It is a perfect day for an Assault-at-Arms. He glances over to where her Royal Highness is seated right next to the Marquis of Lorne. He isn’t feeling nervous because he has never been out matched in sword, bayonet or single-stick. The competition is thrilling because joining them is the Royal Navy Squadron. This adds to the excitement as it means fresh faces and unknown opponents. Battling against Bombardier McKay is going to be difficult. McKay is also from the Citadel and his skills closely match William’s. At one point, during the battle, William isn’t fast enough and receives a wound on his right hand. Quickly he shakes it off, it is nothing serious and he goes on to win the day.
Athleticism was something that came easy to William, looking down at the various awards and mementos he sees …
the reminders of his boxing days. What a feeling to be in the ring and know one can’t be beat. Winning the feather and lightweight championship medals for the Province of Quebec and Kingston, Ontario. Standing and receiving congratulations from colleagues is a rewarding experience.
William continues to wander around the house looking at family photos. So many of the people in his thoughts are no longer alive like his parent’s or his sister Eliza who died when she was just seventeen years old. He cradles a photo of his half sister Matilda, now buried at the local cemetery. Matilda followed in his footsteps by rushing into a marriage to John Perry, before their first child joined them. His stepsister Nellie, who he had so much fun teasing when they were little, married John Gore. Looking at photographs of his sons and realizing most of them moved away, Peter in Montreal, John in England, Samuel in Kingston, only William staying in Quebec City. His only daughter Mary standing so proud in the photograph of her and her husband John Frost and living in Kingston as well. A photo of Agnes, his second wife, catches his eye. After 31 years of marriage she had passed away in 1912. What wonderful memories he has of her.
He remembers making the decision to marry for the third time to Ellen Gibbs, the widow of Frank Kingston. At the ripe age of 61 on April 3, 1913 in St. Matthew’s Church, Quebec City, he made his final journey down the aisle.
William feels the day catching up with him and lays himself down after a hearty supper. It is to be his last. The next morning Ellen calls him down for breakfast but he doesn’t respond. She smiles to herself, remembering his hearing was damaged during the North West Rebellion. She heads upstairs so he can hear her calling, but he is already gone.
William led a very full and interesting life that came to an end on September 27, 1938 when he was 86 years old.

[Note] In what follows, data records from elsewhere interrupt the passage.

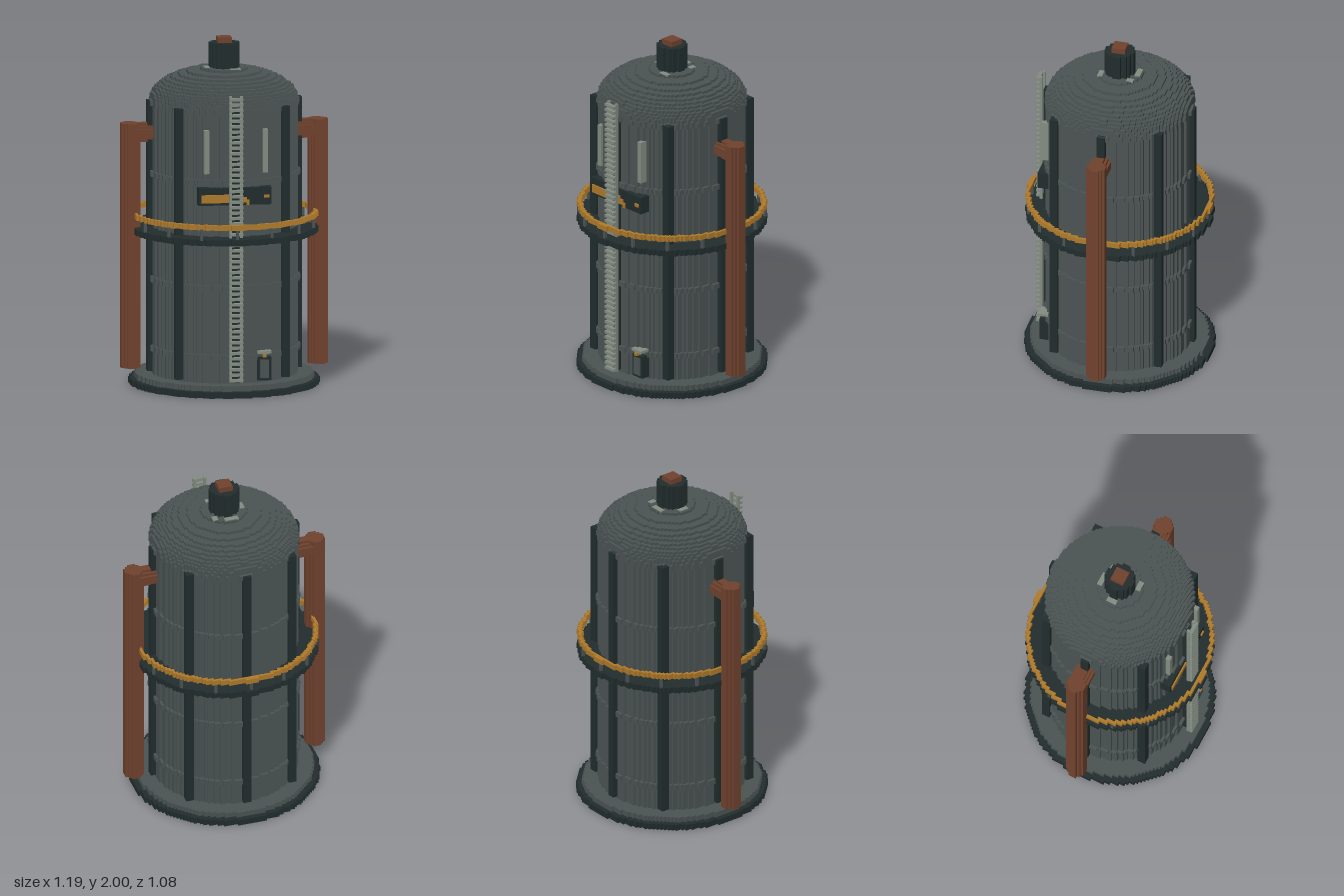
import * as THREE from 'three';

const V = 1 / 64; // block size

const mat = (name, color) => Object.assign(new THREE.MeshStandardMaterial({ color }), { name });

// Stepped circle outline on the block grid, radius r in blocks
function steppedCircle(r, Type) {
  const n = Math.floor(r), right = [], left = [];
  for (let k = -n; k <= n; k++) {
    const w = (Math.floor(Math.sqrt(r * r - k * k)) + 0.5) * V;
    for (const e of [-0.5, 0.5]) {
      right.push(new THREE.Vector2(w, (k + e) * V));
      left.unshift(new THREE.Vector2(-w, (k + e) * V));
    }
  }
  const pts = [...right, ...left].filter((p, i, a) => i === 0 || !p.equals(a[i - 1]));
  return new Type(pts);
}

// Upright stepped disc, or ring when an inner radius is given
function disc(r, y0, y1, inner = 0) {
  const shape = steppedCircle(r, THREE.Shape);
  if (inner) shape.holes.push(steppedCircle(inner, THREE.Path));
  const g = new THREE.ExtrudeGeometry(shape, { depth: y1 - y0, bevelEnabled: false });
  return g.rotateX(-Math.PI / 2).translate(0, y0, 0);
}

// Box from its limits
function box(x0, x1, y0, y1, z0, z1) {
  return new THREE.BoxGeometry(x1 - x0, y1 - y0, z1 - z0)
    .translate((x0 + x1) / 2, (y0 + y1) / 2, (z0 + z1) / 2);
}

export function createModel() {
  const root = new THREE.Group();
  root.name = 'storageTank';
  const steel = mat('steelGrey', 0x4b5453);
  const dark = mat('darkSteel', 0x222d2d);
  const rust = mat('rustBrown', 0x70422e);
  const amber = mat('amberPaint', 0xaf7a2a);
  const pale = mat('paleMetal', 0x838c82);

  const add = (name, geometry, material, parent = root) => {
    const m = new THREE.Mesh(geometry, material);
    m.name = name;
    parent.add(m);
    return m;
  };
  const group = (name) => {
    const g = new THREE.Group();
    g.name = name;
    root.add(g);
    return g;
  };

  // Base plinth
  add('basePlate', disc(34.5, 0, 0.035), dark);
  add('baseStep', disc(32.5, 0.035, 0.066), steel);

  // Tank wall and hoops
  add('tankWall', disc(26.6, 0.066, 1.645), steel);
  for (const y of [0.2, 0.6, 1.21]) add('hoop', disc(27.4, y, y + 2 * V), steel);
  add('topHoop', disc(27.1, 1.615, 1.645), steel);

  // Stepped dome
  const dome = group('dome');
  for (let i = 0; i < 12; i++) {
    const h = (i + 0.4) / 12;
    const r = 26.9 * Math.sqrt(1 - h * h);
    add('domeStep', disc(r, 1.64 + i * V - 0.002, 1.64 + (i + 1) * V - 0.002), steel, dome);
  }
  // Worn patches around the vent
  for (const [x, z, w, d] of [[-0.01, -0.108, 0.08, 0.03], [0.08, -0.08, 0.03, 0.04],
    [-0.1, 0, 0.03, 0.06], [0.05, 0.1, 0.06, 0.03]]) {
    add('wornPatch', box(x - w / 2, x + w / 2, 1.82, 1.829, z - d / 2, z + d / 2), pale, dome);
  }

  // Roof vent
  add('vent', disc(5.2, 1.81, 1.969), dark);
  add('ventCap', box(-0.04, 0.04, 1.969, 2, -0.04, 0.04), rust);

  // Eight vertical ribs
  const ribs = group('ribs');
  for (let i = 0; i < 8; i++) {
    const a = i * Math.PI / 4, r = i % 2 ? 0.433 : 0.421;
    const x = Math.sin(a) * r, z = Math.cos(a) * r, s = 1.5 * V;
    add('rib', box(x - s, x + s, 0.08, 1.645, z - s, z + s), dark, ribs);
  }

  // Walkway with posts and handrail
  const walkway = group('walkway');
  add('deck', disc(34.1, 0.88, 0.915, 26), dark, walkway);
  add('handrail', disc(34.1, 0.97, 1.0, 32.8), amber, walkway);
  for (let i = 0; i < 16; i++) {
    const a = i * Math.PI / 8;
    const x = Math.round(Math.sin(a) * 33.4) * V, z = Math.round(Math.cos(a) * 33.4) * V;
    add('railPost', box(x - V / 2, x + V / 2, 0.91, 0.975, z - V / 2, z + V / 2), steel, walkway);
  }

  // Side pipes with elbows into the wall
  for (const s of [-1, 1]) {
    const pipe = group(s > 0 ? 'leftPipe' : 'rightPipe');
    add('downPipe', disc(3.2, 0.1, 1.515).translate(s * 0.54, 0, 0), rust, pipe);
    const elbow = disc(3.2, 0, 0.14).rotateZ(-s * Math.PI / 2);
    add('elbow', elbow.translate(s * 0.4, 1.46, 0), rust, pipe);
  }

  // Front ladder
  const ladder = group('ladder');
  for (const s of [-1, 1]) {
    const x = s * 2 * V;
    add('ladderRail', box(x - V / 2, x + V / 2, 0.08, 1.735, 0.447, 0.464), pale, ladder);
  }
  for (let y = 0.085; y < 1.73; y += 2 * V) {
    add('rung', box(-2.5 * V, 2.5 * V, y, y + V, 0.46, 0.483), pale, ladder);
  }

  // Tall light strips
  for (const x of [-0.161, 0.177]) {
    add('lightStrip', box(x - 0.014, x + 0.014, 1.28, 1.53, 0.37, 0.412), pale);
  }

  // Front sign with chipped paint
  const sign = group('signBoard');
  add('signPlate', box(-0.21, 0.21, 1.1, 1.2, 0.36, 0.43), dark, sign);
  for (const [x0, x1, y0, y1] of [[-0.195, 0.04, 1.115, 1.162], [0.04, 0.065, 1.115, 1.146],
    [0.065, 0.082, 1.1, 1.13], [0.165, 0.195, 1.14, 1.158]]) {
    add('signPaint', box(x0, x1, y0, y1, 0.43, 0.439), amber, sign);
  }

  // Small hatch at the foot of the tank
  const hatch = group('hatch');
  add('hatchFrame', box(0.13, 0.21, 0.08, 0.215, 0.36, 0.42), dark, hatch);
  add('hatchPanel', box(0.145, 0.195, 0.095, 0.2, 0.42, 0.425), steel, hatch);
  add('hatchHood', box(0.13, 0.21, 0.235, 0.25, 0.37, 0.43), pale, hatch);
  add('hatchLamp', box(0.16, 0.18, 0.215, 0.232, 0.4, 0.435), amber, hatch);

  return root;
}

William also passed on his passion of military life. Each one of his sons was active in the military for some part of their life. The Jordan family until quite recently has been represented in the Royal Canadian Artillery since it was formed in 1871.
Written by me waaaaayyyyy back in 2002!